Work request:
Every line in the material below that includes "segments" should be copied.

Entries provided START

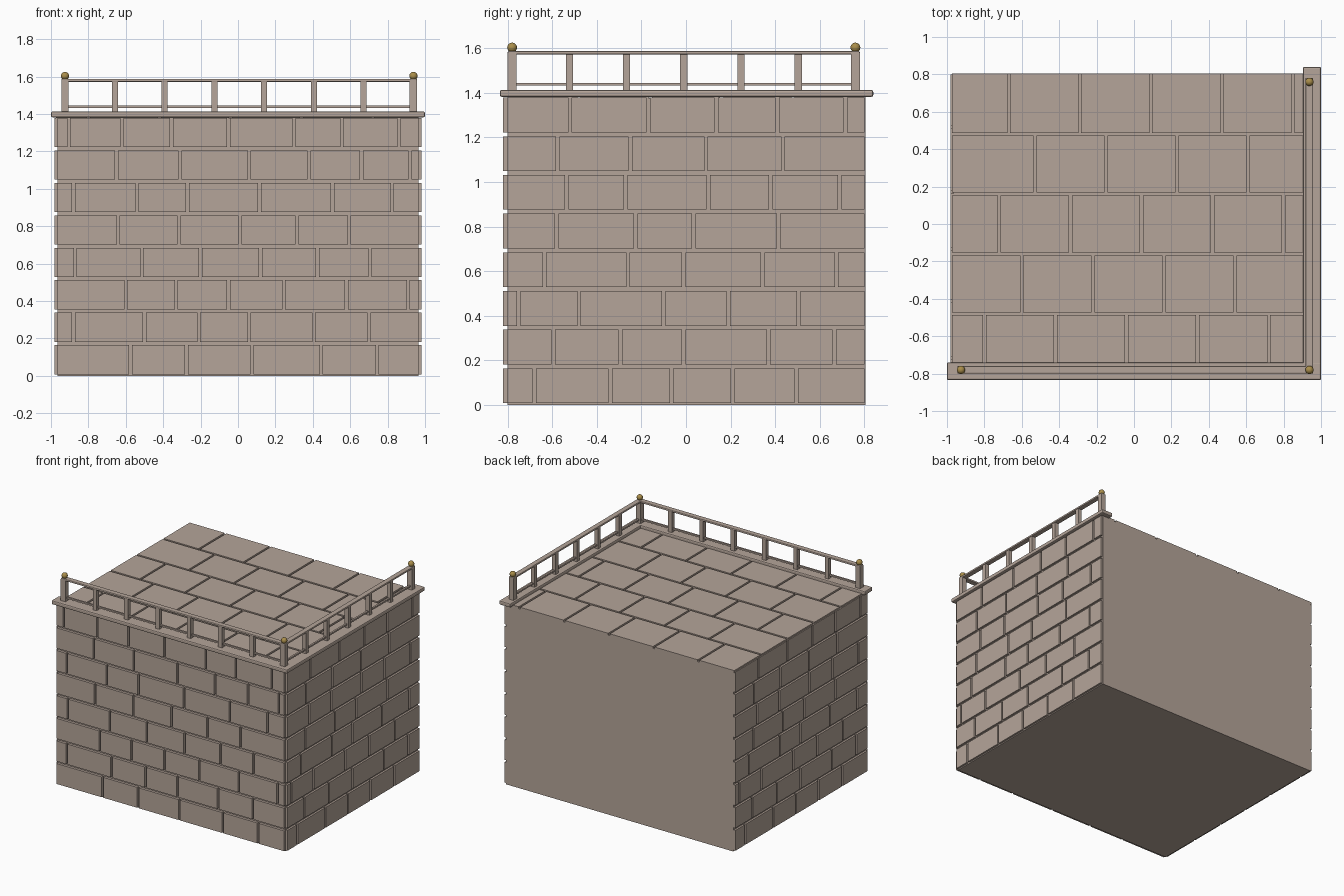
import bpy
import bmesh
from mathutils import Vector

if "Cube" in bpy.data.objects:
    bpy.data.objects.remove(bpy.data.objects["Cube"])


def material(name, rgb):
    m = bpy.data.materials.new(name)
    m.diffuse_color = (*rgb, 1)
    m.use_nodes = True
    m.node_tree.nodes["Principled BSDF"].inputs["Base Color"].default_value = m.diffuse_color
    return m


STONE = material("warm grey stone", (0.46, 0.375, 0.32))
GOLD = material("old gold", (0.40, 0.27, 0.07))


def add_box(bm, lo, hi):
    lo, hi = Vector(lo), Vector(hi)
    verts = bmesh.ops.create_cube(bm, size=1)["verts"]
    for v in verts:
        v.co = Vector([(lo[i] + hi[i]) / 2 + v.co[i] * (hi[i] - lo[i]) for i in range(3)])


def boxes(name, spans, bevel=0):
    """One object made of boxes, each given as (low corner, high corner)."""
    bm = bmesh.new()
    for lo, hi in spans:
        add_box(bm, lo, hi)
    mesh = bpy.data.meshes.new(name)
    bm.to_mesh(mesh)
    bm.free()
    mesh.materials.append(STONE)
    ob = bpy.data.objects.new(name, mesh)
    bpy.context.collection.objects.link(ob)
    if bevel:
        mod = ob.modifiers.new("soft edge", "BEVEL")
        mod.width = bevel
        mod.segments = 2
    return ob


def course(seams, start, end, gap=0.015):
    """Split a row at its joints into (from, to) lengths."""
    edges = [start - gap / 2] + list(seams) + [end + gap / 2]
    return [(a + gap / 2, b - gap / 2) for a, b in zip(edges, edges[1:])]


# Solid core of the building
X, Y0, Y1, TOP = 0.965, -0.80, 0.805, 1.376
boxes("core", [((-X, Y0, 0), (X, Y1, TOP))])

# Vertical joints of each brick row, bottom to top
FRONT = [
    (-0.575, -0.275, 0.075, 0.445, 0.745),
    (-0.88, -0.50, -0.21, 0.06, 0.405, 0.70),
    (-0.60, -0.33, -0.05, 0.245, 0.58, 0.91),
    (-0.87, -0.515, -0.20, 0.12, 0.425, 0.705),
    (-0.64, -0.315, 0.01, 0.315, 0.595),
    (-0.88, -0.54, -0.27, 0.115, 0.505, 0.825),
    (-0.65, -0.31, 0.06, 0.38, 0.66, 0.92),
    (-0.905, -0.62, -0.355, -0.05, 0.30, 0.555, 0.86),
]
SIDE = [
    (-0.68, -0.34, -0.065, 0.21, 0.495),
    (-0.595, -0.295, -0.01, 0.37, 0.665),
    (-0.75, -0.48, -0.10, 0.19, 0.505),
    (-0.635, -0.26, -0.01, 0.345, 0.675),
    (-0.58, -0.225, 0.035, 0.415),
    (-0.535, -0.27, 0.10, 0.38, 0.69),
    (-0.575, -0.25, 0.09, 0.435),
    (-0.52, -0.17, 0.135, 0.41, 0.715),
]


def row_z(i):
    z = 0.008 + i * 0.1735
    return z, z + 0.156


# Brick facing on the front, right and left walls
front, right, left = [], [], []
for i in range(8):
    z0, z1 = row_z(i)
    for a, b in course(FRONT[i], -X, X):
        front.append(((a, Y0 - 0.02, z0), (b, Y0 + 0.01, z1)))
    for a, b in course(SIDE[i], Y0, 0.80):
        right.append(((X - 0.01, a, z0), (X + 0.015, b, z1)))
    for a, b in course([-s for s in reversed(SIDE[i])], Y0, 0.80):
        left.append(((-X - 0.015, a, z0), (-X + 0.01, b, z1)))
boxes("front_bricks", front)
boxes("right_bricks", right)
boxes("left_bricks", left)

# Staggered roof slabs
slabs = []
for r, (y0, y1) in enumerate(course([-0.48, -0.16, 0.16, 0.48], Y0, Y1)):
    offset = (0.0, 0.2, 0.08, 0.27, 0.13)[r]
    joints = [-0.8 + offset + 0.38 * k for k in range(5) if -0.8 + offset + 0.38 * k < 0.9]
    for a, b in course(joints, -X - 0.008, X):
        slabs.append(((a, y0, TOP - 0.005), (b, y1, 1.39)))
boxes("roof_slabs", slabs)

# Cornice ledge along the front and right edges
boxes("front_cornice", [((-1, -0.835, 1.382), (1, -0.74, 1.413))], 0.008)
boxes("right_cornice", [((0.903, -0.80, 1.382), (1, 0.84, 1.4125))], 0.008)

# Railing: posts, thick at the ends, and two rails on each run
XA, XB, YA, YB = -0.925, 0.938, -0.78, 0.76


def post(x, y, half):
    return ((x - half, y - half, 1.40), (x + half, y + half, 1.578))


posts = [post(XA, YA, 0.02), post(XB, YA, 0.02), post(XB, YB, 0.02)]
posts += [post(XA + (XB - XA) * k / 7, YA, 0.016) for k in range(1, 7)]
posts += [post(XB, YA + (YB - YA) * k / 6, 0.016) for k in range(1, 6)]
boxes("railing_posts", posts)


def rails(name, half, z0, z1, bevel):
    boxes("front_" + name, [((XA - half, YA - half, z0), (XB + half, YA + half, z1))], bevel)
    boxes("right_" + name, [((XB - half, YA, z0), (XB + half, YB + half, z1))], bevel)


rails("top_rail", 0.02, 1.572, 1.587, 0.005)
rails("lower_rail", 0.007, 1.433, 1.445, 0)

# Gold balls on the three end posts
for n, (x, y) in enumerate([(XA, YA), (XB, YA), (XB, YB)]):
    bpy.ops.mesh.primitive_uv_sphere_add(segments=20, ring_count=12, radius=0.022,
                                         location=(x, y, 1.603))
    ball = bpy.context.object
    ball.name = f"post_ball_{n + 1}"
    ball.data.materials.append(GOLD)
    bpy.ops.object.shade_smooth()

Entries provided END

Solution for this exercise:
        mod.segments = 2
    bpy.ops.mesh.primitive_uv_sphere_add(segments=20, ring_count=12, radius=0.022,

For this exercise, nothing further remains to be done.